U.S. pork producers and meatpackers could soon get a glimpse of the future under the three free-trade agreements quickly approaching approval in Congress. The three FTAs could add $163 million a year to Iowa’s $21 billion farm economy when fully implement. Pork producers are expected to see the biggest impact, according to the American Farm Bureau Federation.
The Des Moines Register reports that the trade agreement with Korea in particular is expected to be a boon to the U.S. pork industry. Prices for pork have soared in recent months, and many producers have expanded their herds.

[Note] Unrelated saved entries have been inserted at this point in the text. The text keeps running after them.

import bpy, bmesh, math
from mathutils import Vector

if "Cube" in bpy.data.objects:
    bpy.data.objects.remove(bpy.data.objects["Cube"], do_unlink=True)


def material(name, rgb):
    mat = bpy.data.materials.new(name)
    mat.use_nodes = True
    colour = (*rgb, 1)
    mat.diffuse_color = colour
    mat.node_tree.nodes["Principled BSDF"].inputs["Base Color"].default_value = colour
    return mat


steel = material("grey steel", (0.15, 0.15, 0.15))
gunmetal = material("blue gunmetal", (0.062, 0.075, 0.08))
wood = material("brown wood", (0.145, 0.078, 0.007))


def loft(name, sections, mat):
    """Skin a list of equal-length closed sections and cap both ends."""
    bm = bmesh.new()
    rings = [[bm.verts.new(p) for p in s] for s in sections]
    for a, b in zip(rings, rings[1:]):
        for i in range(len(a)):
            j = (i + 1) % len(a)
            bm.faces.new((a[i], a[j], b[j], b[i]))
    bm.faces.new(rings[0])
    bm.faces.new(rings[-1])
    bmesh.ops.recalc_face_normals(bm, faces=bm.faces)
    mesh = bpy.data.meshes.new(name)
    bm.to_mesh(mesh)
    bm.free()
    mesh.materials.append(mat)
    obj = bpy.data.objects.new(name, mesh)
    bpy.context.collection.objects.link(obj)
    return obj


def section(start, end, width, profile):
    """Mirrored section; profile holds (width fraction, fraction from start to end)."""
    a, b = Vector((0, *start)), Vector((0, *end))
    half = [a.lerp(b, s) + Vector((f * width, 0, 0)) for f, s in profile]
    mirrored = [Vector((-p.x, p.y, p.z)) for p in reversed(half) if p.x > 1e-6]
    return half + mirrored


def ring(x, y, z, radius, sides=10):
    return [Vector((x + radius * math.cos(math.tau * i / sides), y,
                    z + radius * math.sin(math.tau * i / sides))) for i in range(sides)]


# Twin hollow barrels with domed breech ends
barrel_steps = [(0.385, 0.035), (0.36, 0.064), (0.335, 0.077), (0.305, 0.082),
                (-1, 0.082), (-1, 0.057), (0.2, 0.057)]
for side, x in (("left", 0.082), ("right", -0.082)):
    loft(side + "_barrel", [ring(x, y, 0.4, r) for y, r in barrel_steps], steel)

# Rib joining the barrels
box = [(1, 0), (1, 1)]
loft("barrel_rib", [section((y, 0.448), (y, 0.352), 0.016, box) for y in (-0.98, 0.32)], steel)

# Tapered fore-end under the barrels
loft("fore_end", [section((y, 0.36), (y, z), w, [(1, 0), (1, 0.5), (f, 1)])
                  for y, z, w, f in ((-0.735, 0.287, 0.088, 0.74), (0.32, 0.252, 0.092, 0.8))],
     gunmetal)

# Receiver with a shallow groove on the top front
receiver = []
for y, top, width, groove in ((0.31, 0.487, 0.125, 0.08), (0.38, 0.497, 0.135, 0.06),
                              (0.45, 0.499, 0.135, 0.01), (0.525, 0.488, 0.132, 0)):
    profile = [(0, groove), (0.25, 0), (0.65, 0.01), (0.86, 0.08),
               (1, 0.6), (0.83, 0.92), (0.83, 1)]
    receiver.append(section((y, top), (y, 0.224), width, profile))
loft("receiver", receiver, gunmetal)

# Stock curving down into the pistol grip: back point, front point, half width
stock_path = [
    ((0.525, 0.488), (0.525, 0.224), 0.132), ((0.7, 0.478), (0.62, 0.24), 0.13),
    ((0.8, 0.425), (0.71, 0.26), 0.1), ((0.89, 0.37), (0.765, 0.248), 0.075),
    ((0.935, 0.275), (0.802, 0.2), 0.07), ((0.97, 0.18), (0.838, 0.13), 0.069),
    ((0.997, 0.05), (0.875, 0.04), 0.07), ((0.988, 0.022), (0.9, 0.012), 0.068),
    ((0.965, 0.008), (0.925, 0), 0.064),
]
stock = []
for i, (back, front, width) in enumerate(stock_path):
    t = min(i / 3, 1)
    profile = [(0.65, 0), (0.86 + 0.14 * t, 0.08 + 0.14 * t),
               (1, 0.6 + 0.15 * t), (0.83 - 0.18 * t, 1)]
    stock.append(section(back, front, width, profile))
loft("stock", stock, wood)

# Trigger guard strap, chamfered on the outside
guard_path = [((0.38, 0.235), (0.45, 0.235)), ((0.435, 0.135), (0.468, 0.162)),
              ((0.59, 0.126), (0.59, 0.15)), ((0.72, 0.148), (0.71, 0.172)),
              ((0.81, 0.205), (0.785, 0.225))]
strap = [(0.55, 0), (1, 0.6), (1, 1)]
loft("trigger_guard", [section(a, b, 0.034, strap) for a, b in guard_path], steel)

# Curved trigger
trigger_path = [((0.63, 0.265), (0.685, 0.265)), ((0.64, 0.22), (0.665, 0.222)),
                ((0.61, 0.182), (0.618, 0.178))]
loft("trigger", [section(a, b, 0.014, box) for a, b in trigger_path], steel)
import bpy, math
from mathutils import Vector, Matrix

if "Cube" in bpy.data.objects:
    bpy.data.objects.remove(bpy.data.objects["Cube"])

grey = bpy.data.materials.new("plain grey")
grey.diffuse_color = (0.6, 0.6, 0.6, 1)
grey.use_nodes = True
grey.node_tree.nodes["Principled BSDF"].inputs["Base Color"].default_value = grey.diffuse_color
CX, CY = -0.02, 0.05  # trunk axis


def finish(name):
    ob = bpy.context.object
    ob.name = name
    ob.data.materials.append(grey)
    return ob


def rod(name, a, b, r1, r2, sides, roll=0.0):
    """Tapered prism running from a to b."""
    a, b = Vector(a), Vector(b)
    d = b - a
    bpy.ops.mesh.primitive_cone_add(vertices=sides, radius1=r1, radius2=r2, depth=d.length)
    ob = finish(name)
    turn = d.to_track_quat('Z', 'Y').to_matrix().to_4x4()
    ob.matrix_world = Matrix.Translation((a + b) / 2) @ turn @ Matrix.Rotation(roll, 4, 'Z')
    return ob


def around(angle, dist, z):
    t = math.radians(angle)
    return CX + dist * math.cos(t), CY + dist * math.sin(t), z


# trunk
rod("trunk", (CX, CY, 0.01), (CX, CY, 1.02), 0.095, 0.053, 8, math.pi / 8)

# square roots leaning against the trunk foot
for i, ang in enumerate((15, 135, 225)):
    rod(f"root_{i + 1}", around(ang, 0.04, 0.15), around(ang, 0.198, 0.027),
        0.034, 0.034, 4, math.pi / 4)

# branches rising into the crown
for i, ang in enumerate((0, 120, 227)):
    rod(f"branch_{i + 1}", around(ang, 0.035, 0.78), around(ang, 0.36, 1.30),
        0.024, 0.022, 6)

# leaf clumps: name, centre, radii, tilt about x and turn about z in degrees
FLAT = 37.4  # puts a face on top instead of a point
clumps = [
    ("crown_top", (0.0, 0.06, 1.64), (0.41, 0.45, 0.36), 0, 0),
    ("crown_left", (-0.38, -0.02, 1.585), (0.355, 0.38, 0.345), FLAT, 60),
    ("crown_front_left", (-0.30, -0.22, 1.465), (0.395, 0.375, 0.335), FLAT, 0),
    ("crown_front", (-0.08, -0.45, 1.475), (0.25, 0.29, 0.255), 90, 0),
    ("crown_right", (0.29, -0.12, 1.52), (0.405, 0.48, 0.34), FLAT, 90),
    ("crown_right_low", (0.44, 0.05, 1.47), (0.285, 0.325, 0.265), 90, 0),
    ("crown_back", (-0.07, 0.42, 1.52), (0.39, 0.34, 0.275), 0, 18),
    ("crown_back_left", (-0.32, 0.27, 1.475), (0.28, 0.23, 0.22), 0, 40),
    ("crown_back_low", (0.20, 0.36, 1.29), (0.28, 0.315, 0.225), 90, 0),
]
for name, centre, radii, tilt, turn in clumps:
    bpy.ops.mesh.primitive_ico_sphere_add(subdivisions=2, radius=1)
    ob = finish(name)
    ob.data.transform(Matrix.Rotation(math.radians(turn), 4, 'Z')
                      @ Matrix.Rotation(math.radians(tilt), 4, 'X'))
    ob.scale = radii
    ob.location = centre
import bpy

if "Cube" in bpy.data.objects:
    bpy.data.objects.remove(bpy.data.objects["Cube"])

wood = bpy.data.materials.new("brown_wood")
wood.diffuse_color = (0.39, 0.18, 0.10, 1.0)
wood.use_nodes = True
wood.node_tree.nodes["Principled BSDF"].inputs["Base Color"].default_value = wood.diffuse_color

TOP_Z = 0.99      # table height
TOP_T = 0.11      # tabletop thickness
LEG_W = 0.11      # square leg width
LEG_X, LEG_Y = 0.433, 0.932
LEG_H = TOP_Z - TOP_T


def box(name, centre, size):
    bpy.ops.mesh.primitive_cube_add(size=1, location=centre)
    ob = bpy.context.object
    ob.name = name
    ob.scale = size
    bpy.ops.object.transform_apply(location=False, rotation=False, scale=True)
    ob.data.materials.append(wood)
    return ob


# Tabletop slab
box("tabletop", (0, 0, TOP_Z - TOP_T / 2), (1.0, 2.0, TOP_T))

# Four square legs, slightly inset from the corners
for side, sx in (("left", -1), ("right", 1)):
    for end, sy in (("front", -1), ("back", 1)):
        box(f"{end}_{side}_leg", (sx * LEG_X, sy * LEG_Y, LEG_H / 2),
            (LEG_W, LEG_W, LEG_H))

This expansion is partly due to South Korea temporarily lifting its duty on pork imports following a devastating outbreak of foot-and-mouth disease earlier this year.
The 25 percent duty will return ounce South Korea farms return to normal, but the tariff would eventually go away for good under the pending trade agreement between the U.S. and South Korea.
According to Iowa State University economist Dermot Hayes, who has been advising the National Pork Producers Council on the trade deals, the pork industry has a positive export outlook.
“The pork industry has the opportunity to expand because of the exports,” Hayes said in the article. “That’s exactly what’s happening right now.
If the trade deal is approved, most U.S. pork can enter South Korea duty-free in 2016. South Korea’s 40 percent tariff on beef will be phased out over 15 years.
The overall economic impact of the FTAs would appear relatively small, but the surge in pork exports to South Korea this year illustrates the impact that removing trade barriers can often have on exports and the farms and business that produce the products.
Source: The Des Moines Register